• **WHAT IS BEING ASKED**: Beneath this task are records; print exactly the stretch of them from the line with "[(SX - run *" through the line with "u = min(max(c[k], min(p[k], q[k])", both ends included.

————————

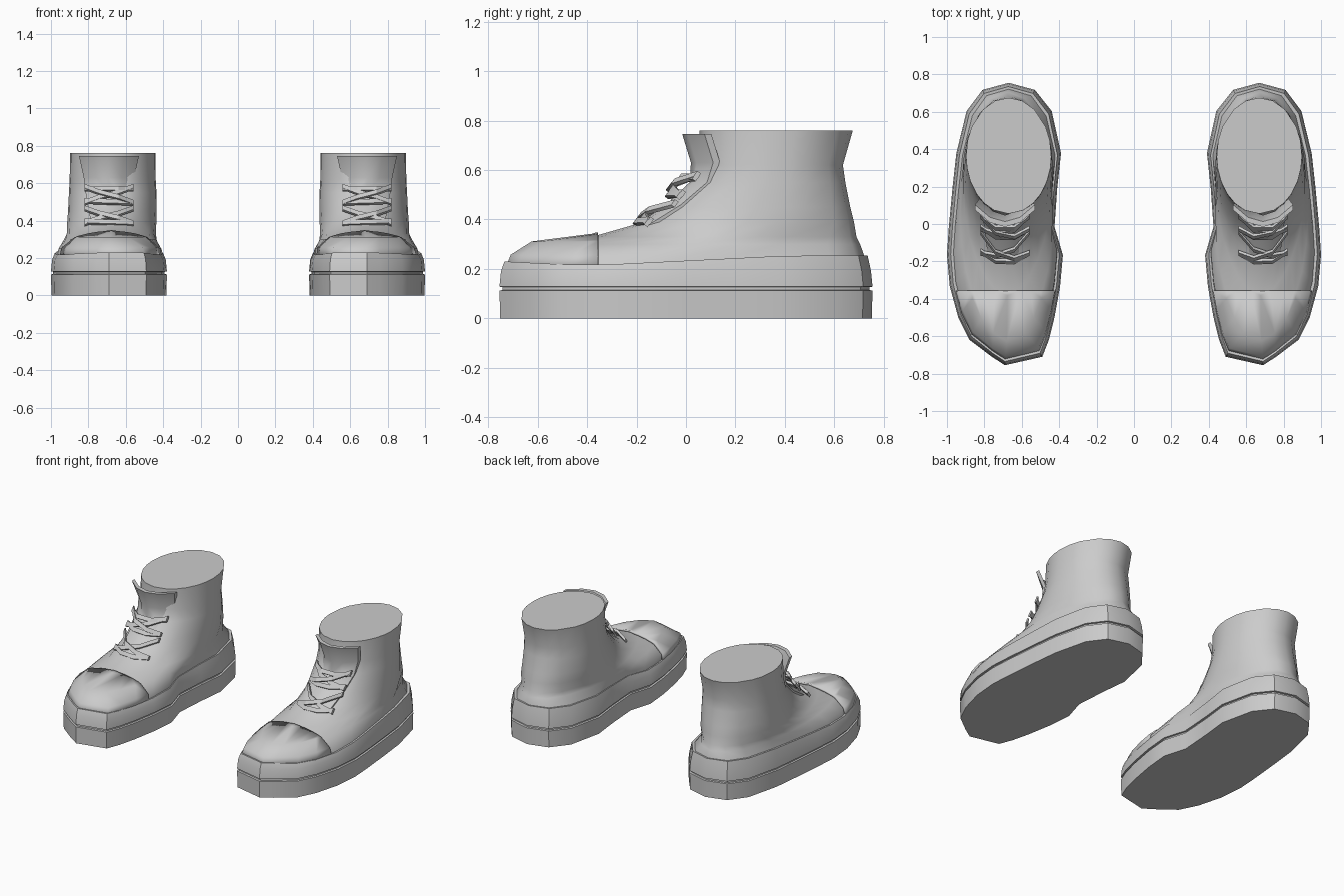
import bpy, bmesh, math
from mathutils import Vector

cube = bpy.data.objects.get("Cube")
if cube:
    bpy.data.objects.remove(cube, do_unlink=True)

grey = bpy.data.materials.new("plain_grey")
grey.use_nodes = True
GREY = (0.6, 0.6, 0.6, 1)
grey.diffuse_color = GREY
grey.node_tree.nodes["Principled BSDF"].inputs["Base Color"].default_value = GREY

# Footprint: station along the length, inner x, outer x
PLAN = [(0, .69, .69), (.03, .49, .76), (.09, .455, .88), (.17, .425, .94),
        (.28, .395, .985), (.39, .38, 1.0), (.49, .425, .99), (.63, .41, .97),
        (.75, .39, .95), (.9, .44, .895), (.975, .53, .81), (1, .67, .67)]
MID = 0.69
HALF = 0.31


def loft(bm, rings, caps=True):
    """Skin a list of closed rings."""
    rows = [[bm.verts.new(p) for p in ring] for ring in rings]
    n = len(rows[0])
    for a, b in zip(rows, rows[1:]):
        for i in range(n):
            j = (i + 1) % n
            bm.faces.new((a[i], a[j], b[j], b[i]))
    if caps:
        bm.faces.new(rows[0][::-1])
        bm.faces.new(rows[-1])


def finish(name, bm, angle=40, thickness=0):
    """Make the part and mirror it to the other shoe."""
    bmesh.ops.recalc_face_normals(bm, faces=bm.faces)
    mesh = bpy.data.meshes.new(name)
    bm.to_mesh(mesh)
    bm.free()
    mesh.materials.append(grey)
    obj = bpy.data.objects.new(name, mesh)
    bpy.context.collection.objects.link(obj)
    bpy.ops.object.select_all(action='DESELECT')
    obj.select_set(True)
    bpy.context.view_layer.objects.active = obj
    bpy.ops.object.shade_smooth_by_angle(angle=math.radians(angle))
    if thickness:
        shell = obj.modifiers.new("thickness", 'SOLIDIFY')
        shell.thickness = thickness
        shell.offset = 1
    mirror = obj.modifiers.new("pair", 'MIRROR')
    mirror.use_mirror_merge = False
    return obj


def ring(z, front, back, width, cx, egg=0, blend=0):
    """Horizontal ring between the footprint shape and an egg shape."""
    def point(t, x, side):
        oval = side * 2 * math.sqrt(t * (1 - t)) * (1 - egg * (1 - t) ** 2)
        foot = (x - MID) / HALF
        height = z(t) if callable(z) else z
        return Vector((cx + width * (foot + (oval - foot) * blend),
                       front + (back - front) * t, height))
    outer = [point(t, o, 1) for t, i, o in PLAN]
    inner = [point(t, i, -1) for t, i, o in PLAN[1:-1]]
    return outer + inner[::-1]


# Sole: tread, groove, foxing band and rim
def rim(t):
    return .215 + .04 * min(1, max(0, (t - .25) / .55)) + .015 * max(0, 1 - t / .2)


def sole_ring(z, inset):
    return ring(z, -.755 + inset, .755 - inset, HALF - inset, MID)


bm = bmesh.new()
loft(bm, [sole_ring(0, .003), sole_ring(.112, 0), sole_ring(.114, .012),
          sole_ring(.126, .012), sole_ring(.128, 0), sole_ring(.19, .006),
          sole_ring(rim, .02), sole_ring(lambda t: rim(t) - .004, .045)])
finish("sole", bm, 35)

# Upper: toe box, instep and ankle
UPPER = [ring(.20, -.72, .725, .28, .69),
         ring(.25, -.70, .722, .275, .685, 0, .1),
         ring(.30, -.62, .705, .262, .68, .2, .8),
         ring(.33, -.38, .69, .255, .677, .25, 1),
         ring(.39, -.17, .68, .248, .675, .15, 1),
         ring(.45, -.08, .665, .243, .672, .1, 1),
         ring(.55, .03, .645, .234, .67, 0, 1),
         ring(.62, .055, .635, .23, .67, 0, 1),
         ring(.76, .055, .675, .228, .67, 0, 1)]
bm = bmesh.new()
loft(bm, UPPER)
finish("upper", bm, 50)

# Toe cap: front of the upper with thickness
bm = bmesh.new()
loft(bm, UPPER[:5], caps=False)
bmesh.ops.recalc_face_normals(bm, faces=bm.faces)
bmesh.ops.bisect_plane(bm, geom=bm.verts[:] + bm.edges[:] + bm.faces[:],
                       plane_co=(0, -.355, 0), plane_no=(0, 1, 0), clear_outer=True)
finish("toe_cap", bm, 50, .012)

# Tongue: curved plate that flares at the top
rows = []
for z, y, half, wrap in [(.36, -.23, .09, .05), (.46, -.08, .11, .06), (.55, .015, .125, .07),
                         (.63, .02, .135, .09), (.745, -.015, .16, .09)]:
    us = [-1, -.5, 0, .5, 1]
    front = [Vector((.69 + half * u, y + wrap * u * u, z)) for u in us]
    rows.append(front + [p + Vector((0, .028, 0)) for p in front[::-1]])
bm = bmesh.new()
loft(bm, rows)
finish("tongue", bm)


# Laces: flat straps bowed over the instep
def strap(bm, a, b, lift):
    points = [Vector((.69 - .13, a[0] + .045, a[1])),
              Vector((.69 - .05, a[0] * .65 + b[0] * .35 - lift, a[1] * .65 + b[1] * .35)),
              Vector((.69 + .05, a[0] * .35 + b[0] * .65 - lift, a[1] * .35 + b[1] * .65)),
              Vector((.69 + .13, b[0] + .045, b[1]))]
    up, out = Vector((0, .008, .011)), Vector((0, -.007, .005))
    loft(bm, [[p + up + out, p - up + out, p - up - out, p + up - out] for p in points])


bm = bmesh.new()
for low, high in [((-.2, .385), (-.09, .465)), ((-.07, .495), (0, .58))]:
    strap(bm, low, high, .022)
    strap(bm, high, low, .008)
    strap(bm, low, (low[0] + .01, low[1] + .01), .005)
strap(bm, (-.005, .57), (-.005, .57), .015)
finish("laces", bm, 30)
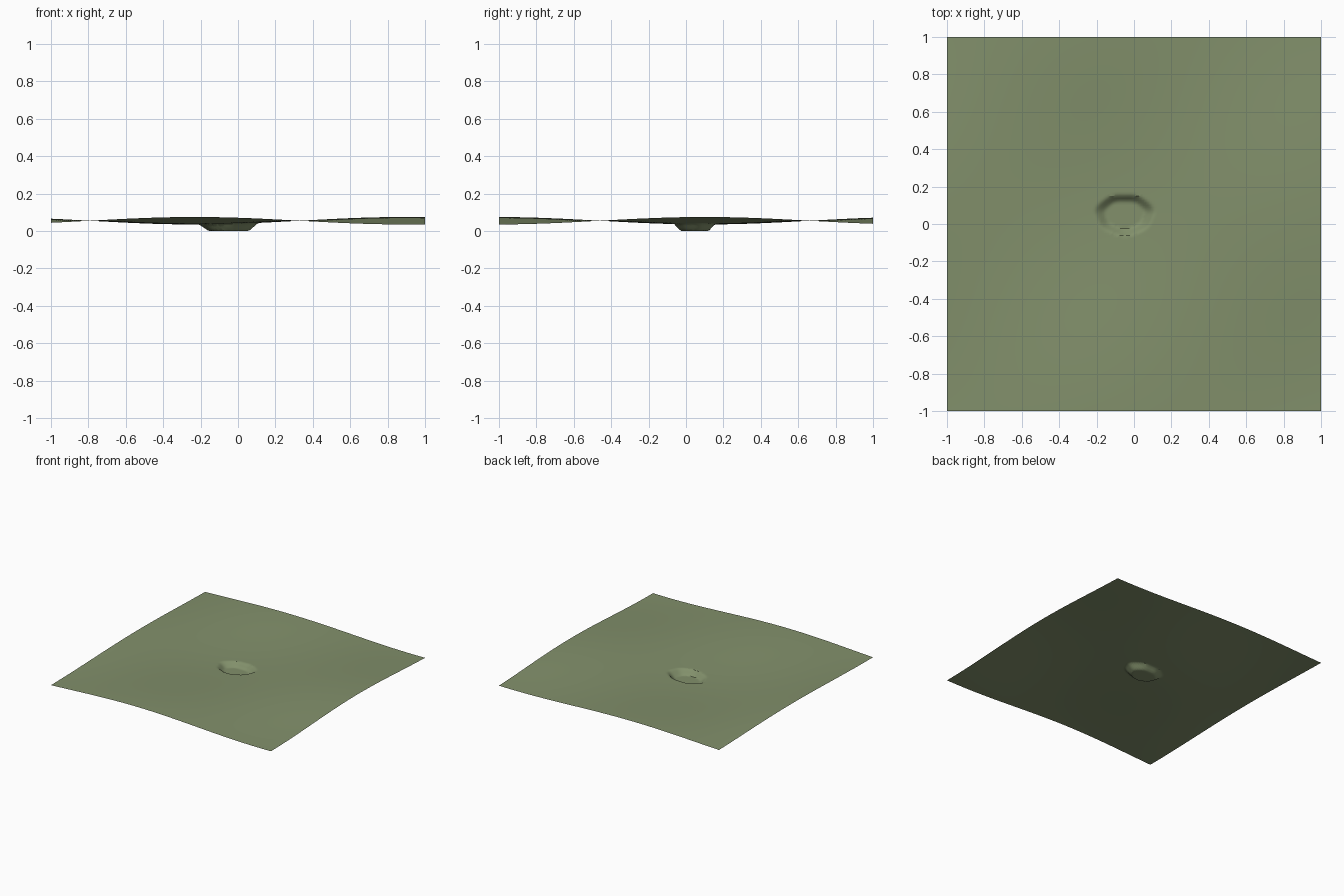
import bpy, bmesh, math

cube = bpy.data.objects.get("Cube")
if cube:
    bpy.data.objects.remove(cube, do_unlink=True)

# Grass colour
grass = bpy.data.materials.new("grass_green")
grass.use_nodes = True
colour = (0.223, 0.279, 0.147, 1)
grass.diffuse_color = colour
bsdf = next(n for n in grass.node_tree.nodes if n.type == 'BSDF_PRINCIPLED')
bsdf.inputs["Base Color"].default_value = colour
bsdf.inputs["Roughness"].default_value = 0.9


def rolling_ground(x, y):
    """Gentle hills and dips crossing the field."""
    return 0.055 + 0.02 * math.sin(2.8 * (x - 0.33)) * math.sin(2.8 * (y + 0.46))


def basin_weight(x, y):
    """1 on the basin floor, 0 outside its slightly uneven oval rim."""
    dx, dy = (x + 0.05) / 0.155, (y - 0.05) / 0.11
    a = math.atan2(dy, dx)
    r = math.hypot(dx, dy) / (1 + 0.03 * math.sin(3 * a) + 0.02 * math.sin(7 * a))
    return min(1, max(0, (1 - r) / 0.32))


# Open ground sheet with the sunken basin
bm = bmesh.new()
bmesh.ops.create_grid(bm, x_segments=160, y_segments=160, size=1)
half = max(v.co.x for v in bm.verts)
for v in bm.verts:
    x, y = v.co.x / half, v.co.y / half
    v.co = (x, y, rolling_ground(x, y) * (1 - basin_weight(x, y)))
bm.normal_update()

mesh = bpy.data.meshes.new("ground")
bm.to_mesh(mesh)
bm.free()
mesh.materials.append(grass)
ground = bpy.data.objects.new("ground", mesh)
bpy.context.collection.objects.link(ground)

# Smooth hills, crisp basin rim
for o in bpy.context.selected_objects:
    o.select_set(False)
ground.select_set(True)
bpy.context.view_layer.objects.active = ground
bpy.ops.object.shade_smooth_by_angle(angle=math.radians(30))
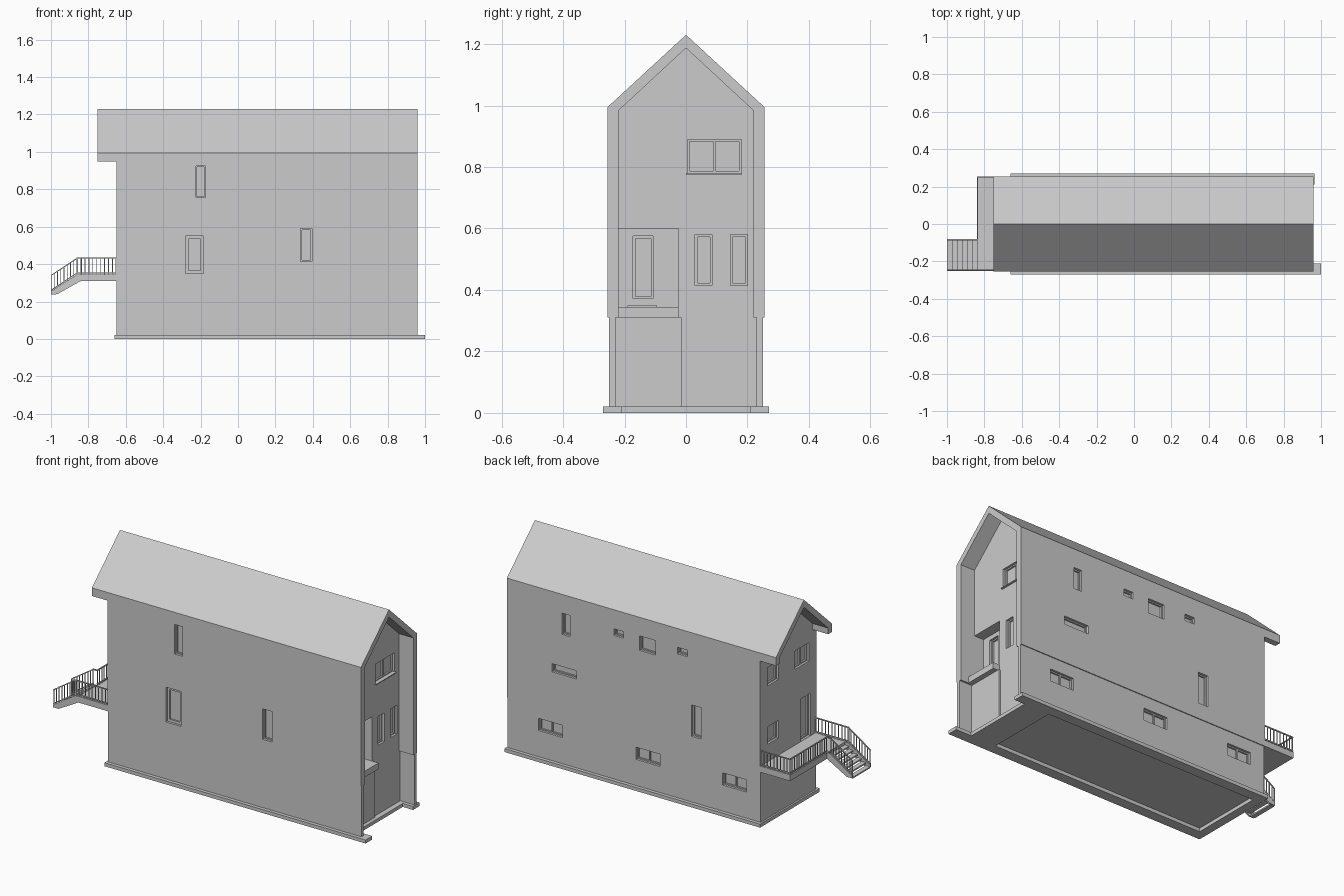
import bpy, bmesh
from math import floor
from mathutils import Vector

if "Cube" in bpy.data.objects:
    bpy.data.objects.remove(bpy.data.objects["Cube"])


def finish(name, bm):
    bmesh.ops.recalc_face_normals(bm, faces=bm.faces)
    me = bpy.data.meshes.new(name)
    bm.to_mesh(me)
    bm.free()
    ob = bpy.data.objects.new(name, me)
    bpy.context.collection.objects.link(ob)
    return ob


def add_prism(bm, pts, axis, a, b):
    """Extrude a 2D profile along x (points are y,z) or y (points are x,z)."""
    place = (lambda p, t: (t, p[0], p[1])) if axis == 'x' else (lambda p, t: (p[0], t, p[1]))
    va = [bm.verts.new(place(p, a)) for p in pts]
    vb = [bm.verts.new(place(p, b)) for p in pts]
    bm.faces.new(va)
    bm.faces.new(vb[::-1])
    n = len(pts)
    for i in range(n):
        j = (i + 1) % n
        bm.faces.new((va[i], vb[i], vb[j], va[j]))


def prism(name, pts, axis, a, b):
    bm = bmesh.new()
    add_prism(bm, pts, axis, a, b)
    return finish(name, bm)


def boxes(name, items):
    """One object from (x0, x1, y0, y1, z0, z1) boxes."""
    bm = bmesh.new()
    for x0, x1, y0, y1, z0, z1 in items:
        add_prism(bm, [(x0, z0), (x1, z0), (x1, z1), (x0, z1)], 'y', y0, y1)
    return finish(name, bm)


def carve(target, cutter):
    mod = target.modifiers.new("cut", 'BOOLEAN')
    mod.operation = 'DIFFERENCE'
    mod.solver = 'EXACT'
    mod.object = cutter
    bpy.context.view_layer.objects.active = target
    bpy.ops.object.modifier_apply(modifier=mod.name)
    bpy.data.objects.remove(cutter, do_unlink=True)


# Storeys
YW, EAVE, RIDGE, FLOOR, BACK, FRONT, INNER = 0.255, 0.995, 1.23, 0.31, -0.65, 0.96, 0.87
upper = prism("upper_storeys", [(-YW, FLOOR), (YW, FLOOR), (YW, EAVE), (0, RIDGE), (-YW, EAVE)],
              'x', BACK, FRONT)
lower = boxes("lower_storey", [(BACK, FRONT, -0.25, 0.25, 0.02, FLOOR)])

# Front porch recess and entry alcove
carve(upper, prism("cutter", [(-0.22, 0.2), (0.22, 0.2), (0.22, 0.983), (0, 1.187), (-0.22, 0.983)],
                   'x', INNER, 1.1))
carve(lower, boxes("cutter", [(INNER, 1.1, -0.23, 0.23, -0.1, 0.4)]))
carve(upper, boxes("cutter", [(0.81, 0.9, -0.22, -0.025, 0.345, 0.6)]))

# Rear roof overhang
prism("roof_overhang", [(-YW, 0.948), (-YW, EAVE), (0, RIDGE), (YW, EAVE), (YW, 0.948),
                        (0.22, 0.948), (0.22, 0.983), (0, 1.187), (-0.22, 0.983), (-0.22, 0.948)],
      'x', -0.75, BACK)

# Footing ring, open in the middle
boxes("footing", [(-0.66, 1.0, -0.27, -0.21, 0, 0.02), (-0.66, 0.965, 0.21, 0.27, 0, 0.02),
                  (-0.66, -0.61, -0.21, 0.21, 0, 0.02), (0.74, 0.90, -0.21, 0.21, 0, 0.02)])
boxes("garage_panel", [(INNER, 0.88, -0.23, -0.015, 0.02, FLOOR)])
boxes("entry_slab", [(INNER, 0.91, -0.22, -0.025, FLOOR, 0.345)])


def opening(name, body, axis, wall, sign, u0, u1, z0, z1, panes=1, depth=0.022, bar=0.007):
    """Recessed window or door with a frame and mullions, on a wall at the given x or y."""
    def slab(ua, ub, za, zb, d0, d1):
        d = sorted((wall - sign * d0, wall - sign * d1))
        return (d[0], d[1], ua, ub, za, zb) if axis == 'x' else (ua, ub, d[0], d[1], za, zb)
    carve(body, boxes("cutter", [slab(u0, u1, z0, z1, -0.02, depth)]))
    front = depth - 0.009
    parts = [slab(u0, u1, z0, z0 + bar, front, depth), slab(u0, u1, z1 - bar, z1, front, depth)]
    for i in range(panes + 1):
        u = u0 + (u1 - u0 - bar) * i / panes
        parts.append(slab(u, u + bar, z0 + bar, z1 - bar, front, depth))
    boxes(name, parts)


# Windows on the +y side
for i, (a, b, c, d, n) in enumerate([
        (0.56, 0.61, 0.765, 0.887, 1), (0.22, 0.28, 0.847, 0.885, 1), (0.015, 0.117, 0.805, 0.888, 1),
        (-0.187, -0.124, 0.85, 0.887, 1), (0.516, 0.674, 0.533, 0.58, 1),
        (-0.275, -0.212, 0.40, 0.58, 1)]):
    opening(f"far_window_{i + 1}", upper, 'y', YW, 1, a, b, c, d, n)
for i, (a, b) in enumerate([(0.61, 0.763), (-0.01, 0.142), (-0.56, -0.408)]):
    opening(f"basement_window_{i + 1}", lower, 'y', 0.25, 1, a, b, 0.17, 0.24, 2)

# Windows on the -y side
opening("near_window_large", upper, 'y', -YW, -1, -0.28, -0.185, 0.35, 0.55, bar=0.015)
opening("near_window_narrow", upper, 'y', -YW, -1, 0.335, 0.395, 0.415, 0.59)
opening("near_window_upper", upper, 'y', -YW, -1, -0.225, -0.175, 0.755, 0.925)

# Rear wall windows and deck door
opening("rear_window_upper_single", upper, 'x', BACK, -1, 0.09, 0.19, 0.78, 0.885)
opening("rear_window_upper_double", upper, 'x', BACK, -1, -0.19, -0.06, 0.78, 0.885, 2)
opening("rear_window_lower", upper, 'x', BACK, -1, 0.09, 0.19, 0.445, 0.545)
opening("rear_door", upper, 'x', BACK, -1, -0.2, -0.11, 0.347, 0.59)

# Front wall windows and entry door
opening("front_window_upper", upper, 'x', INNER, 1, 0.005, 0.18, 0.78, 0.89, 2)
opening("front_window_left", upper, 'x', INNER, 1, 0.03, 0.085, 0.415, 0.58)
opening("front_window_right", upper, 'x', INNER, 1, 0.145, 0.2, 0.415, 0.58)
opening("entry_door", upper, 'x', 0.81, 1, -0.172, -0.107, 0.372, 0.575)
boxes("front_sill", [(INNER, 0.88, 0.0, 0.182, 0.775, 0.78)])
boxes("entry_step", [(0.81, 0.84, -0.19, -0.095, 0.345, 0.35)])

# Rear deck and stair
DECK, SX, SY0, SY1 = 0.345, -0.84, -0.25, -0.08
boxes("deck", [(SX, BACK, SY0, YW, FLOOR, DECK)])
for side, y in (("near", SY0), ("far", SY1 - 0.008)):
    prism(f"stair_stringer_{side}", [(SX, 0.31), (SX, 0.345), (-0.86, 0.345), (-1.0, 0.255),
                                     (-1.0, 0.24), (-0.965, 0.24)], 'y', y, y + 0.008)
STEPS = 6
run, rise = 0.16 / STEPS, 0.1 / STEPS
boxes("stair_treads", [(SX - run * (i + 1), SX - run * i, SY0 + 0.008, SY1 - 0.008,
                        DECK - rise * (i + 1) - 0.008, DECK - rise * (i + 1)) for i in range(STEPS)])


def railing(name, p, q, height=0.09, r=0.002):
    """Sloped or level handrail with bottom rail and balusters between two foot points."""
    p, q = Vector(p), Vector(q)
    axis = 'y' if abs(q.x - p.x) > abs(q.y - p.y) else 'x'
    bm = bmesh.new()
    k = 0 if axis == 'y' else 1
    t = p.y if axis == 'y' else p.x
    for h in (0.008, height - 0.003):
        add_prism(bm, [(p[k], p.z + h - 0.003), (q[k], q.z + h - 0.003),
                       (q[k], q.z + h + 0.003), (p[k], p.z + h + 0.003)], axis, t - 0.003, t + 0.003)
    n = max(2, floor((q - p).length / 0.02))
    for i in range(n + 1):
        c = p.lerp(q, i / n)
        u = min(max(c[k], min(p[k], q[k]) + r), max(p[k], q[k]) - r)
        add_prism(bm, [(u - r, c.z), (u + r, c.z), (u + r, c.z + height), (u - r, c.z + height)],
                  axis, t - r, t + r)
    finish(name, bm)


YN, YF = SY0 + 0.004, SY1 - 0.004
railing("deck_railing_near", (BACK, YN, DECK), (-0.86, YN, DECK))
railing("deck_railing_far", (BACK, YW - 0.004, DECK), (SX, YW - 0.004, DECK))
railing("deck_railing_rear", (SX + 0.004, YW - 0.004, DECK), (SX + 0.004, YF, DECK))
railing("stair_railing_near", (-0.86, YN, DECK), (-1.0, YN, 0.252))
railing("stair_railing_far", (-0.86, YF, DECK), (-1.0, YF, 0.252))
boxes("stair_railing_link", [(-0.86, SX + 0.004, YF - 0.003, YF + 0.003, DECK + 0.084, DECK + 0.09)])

————————

• **OUTPUT**:
boxes("stair_treads", [(SX - run * (i + 1), SX - run * i, SY0 + 0.008, SY1 - 0.008,
                        DECK - rise * (i + 1) - 0.008, DECK - rise * (i + 1)) for i in range(STEPS)])


def railing(name, p, q, height=0.09, r=0.002):
    """Sloped or level handrail with bottom rail and balusters between two foot points."""
    p, q = Vector(p), Vector(q)
    axis = 'y' if abs(q.x - p.x) > abs(q.y - p.y) else 'x'
    bm = bmesh.new()
    k = 0 if axis == 'y' else 1
    t = p.y if axis == 'y' else p.x
    for h in (0.008, height - 0.003):
        add_prism(bm, [(p[k], p.z + h - 0.003), (q[k], q.z + h - 0.003),
                       (q[k], q.z + h + 0.003), (p[k], p.z + h + 0.003)], axis, t - 0.003, t + 0.003)
    n = max(2, floor((q - p).length / 0.02))
    for i in range(n + 1):
        c = p.lerp(q, i / n)
        u = min(max(c[k], min(p[k], q[k]) + r), max(p[k], q[k]) - r)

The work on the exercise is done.